Ukrainian and European traders are accumulating additional reserves of natural gas ahead of next winter to prepare for any potential supply disruptions amid a looming stand-off with Russia, Platts reported.
Andriy Kobolev, head of state energy company Naftogaz Ukrayiny, said Ukraine will accumulate 20 Bcm of gas ahead of next winter, up from the 17 Bcm it usually has in underground storage facilities for the start of the heating season.
"It is important to have heat in Ukrainian homes even if Gazprom is going to trigger another crisis," Kobolev said. "European traders are also creating additional reserves."
Kobolev's comments come days after Vladimir Putin commented in Beijing on the unwelcome scenario for Ukraine should Naftogaz and Gazprom fail to sign a new gas transit agreement.

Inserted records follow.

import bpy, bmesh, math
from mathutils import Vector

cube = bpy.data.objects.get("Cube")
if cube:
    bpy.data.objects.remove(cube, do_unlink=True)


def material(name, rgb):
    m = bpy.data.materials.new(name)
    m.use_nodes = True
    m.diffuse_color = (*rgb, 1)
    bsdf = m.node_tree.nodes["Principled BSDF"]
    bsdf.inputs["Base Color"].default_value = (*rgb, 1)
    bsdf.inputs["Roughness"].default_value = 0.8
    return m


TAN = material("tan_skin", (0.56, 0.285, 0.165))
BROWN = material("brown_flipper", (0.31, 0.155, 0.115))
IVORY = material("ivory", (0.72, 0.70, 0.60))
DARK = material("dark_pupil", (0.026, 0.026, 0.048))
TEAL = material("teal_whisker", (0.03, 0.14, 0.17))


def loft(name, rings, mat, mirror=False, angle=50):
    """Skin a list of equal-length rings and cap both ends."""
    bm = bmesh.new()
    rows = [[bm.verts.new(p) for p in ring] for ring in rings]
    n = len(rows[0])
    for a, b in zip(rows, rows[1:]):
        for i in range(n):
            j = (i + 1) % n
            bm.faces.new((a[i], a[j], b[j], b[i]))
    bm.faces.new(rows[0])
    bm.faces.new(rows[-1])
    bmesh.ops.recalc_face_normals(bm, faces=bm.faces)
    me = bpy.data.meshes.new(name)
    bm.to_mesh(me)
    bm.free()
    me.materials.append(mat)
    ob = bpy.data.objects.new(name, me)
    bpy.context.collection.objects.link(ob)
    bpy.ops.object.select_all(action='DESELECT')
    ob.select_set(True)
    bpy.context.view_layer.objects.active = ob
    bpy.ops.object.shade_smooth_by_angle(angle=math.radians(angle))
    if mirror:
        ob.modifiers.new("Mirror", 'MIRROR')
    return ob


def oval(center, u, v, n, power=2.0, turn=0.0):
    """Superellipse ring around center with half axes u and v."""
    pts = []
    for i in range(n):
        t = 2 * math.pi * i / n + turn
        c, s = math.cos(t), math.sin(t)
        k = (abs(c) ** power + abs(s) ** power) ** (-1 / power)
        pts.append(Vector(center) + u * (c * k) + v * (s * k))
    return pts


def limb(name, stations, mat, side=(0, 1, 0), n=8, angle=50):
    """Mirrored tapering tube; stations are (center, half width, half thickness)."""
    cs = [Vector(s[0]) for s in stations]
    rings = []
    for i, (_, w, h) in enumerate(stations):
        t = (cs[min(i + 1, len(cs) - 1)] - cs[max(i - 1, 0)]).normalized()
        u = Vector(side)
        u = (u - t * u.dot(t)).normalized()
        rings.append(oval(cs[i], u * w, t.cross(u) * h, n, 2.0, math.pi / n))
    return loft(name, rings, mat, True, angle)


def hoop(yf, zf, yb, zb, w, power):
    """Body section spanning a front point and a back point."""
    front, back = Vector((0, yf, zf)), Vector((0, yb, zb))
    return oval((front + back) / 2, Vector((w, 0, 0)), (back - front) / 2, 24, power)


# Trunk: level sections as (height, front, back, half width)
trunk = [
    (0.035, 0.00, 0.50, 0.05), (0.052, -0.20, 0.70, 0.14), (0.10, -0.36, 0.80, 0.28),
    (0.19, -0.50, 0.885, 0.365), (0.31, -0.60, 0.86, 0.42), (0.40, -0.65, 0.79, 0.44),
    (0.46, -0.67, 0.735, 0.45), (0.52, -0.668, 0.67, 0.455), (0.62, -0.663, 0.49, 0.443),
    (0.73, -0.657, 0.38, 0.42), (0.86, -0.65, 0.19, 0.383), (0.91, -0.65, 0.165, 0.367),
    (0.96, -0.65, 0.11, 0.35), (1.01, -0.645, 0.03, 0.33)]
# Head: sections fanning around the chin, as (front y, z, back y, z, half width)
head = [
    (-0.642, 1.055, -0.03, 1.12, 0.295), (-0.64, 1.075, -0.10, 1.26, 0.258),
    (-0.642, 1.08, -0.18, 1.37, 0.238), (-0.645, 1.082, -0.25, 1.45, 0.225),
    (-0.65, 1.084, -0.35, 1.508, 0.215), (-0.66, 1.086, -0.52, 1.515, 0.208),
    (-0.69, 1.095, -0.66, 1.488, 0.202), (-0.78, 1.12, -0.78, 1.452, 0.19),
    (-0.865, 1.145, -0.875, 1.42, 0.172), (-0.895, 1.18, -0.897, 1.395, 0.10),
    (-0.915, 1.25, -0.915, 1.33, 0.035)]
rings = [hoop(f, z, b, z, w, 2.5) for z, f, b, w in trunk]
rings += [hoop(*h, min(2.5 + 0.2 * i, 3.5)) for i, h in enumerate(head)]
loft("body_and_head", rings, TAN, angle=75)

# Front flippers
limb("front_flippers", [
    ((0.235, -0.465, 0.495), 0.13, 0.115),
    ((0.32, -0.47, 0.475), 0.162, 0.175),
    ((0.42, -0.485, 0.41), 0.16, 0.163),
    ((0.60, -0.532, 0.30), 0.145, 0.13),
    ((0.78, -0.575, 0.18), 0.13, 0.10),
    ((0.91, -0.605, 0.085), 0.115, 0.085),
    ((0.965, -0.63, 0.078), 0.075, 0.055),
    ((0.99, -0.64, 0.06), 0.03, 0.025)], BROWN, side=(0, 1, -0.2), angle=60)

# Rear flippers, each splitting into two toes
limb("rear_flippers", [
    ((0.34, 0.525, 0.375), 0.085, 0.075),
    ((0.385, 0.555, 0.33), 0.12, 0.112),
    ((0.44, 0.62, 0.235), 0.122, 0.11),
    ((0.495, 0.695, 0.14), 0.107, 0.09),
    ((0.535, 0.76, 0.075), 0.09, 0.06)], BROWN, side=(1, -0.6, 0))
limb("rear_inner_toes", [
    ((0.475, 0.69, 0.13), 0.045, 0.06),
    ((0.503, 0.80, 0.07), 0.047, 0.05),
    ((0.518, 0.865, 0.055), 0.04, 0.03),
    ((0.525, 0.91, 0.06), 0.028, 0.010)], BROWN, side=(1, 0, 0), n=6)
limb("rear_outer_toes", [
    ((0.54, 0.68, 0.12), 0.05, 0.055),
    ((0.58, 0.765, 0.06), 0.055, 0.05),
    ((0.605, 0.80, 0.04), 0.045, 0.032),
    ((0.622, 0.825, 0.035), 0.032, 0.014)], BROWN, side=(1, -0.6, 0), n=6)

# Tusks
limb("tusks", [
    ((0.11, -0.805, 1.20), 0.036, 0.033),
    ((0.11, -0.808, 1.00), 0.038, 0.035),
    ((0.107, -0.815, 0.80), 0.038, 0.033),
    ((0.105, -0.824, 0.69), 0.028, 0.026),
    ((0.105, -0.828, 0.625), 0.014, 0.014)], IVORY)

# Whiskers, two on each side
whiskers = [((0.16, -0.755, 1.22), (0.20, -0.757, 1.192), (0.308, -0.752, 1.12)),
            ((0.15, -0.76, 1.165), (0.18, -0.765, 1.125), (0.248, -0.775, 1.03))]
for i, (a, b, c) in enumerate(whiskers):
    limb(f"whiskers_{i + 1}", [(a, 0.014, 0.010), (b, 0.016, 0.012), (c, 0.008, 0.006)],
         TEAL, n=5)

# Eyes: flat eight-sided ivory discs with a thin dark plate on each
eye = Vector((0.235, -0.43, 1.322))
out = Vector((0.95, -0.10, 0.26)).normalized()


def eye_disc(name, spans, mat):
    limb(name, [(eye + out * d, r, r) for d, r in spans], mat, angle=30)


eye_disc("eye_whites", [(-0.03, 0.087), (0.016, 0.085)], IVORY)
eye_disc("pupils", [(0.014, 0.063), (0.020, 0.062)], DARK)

The companies' current 10-year agreement expires at the end the year, with a new deal not signed. The next round of negotiations between Ukraine and Russia is scheduled for later this month, and will be joined by the European Commission, which has expressed concerns about slow pace of talks.
Ukraine is a key supply route for Russian gas to Europe, delivering about 25% of Europe's total annual gas needs. However, Russia is building a number of gas pipelines, including Nord Stream-2, which will bypass Ukraine on the way to Europe.
"This is artillery before the next trilateral talks in May," Kobolev said of Putin's comments. "Moscow kicked off the talks on gas transit, and this round of talks was held by the Russian president from far away in Beijing."
Ukraine is seeking to secure least 60 Bcm/year of Russian gas to Europe for the next 10 years, while another 30 Bcm/year will be available to Gazprom, or other companies, on short-term contracts.
Gazprom's conditions for successful talks, including canceling billions of dollars in payments it must make following a court ruling in Stockholm. Also, Gazprom and Naftogaz are at odds over which standards to apply in negotiating and signing the transit agreement.
Kobolev said Ukraine was able to import gas from Europe at competitive prices, and that European traders should start buying Russian gas on the Ukrainian-Russian border to ensure safe shipments of gas across Ukraine to Europe.
"This would allow to move points of sale for gas to our eastern border, in other words to offer gas shipment capacity of our gas transportation system to other traders, for example to European customers of Gazprom," Kobolev said, adding that the Russians will try to avoiding that scenario.
Ukraine increased transit of gas through its gas transmission system by 5.6% on year to 29.26 Bcm from January-April, according to UkrTransGaz.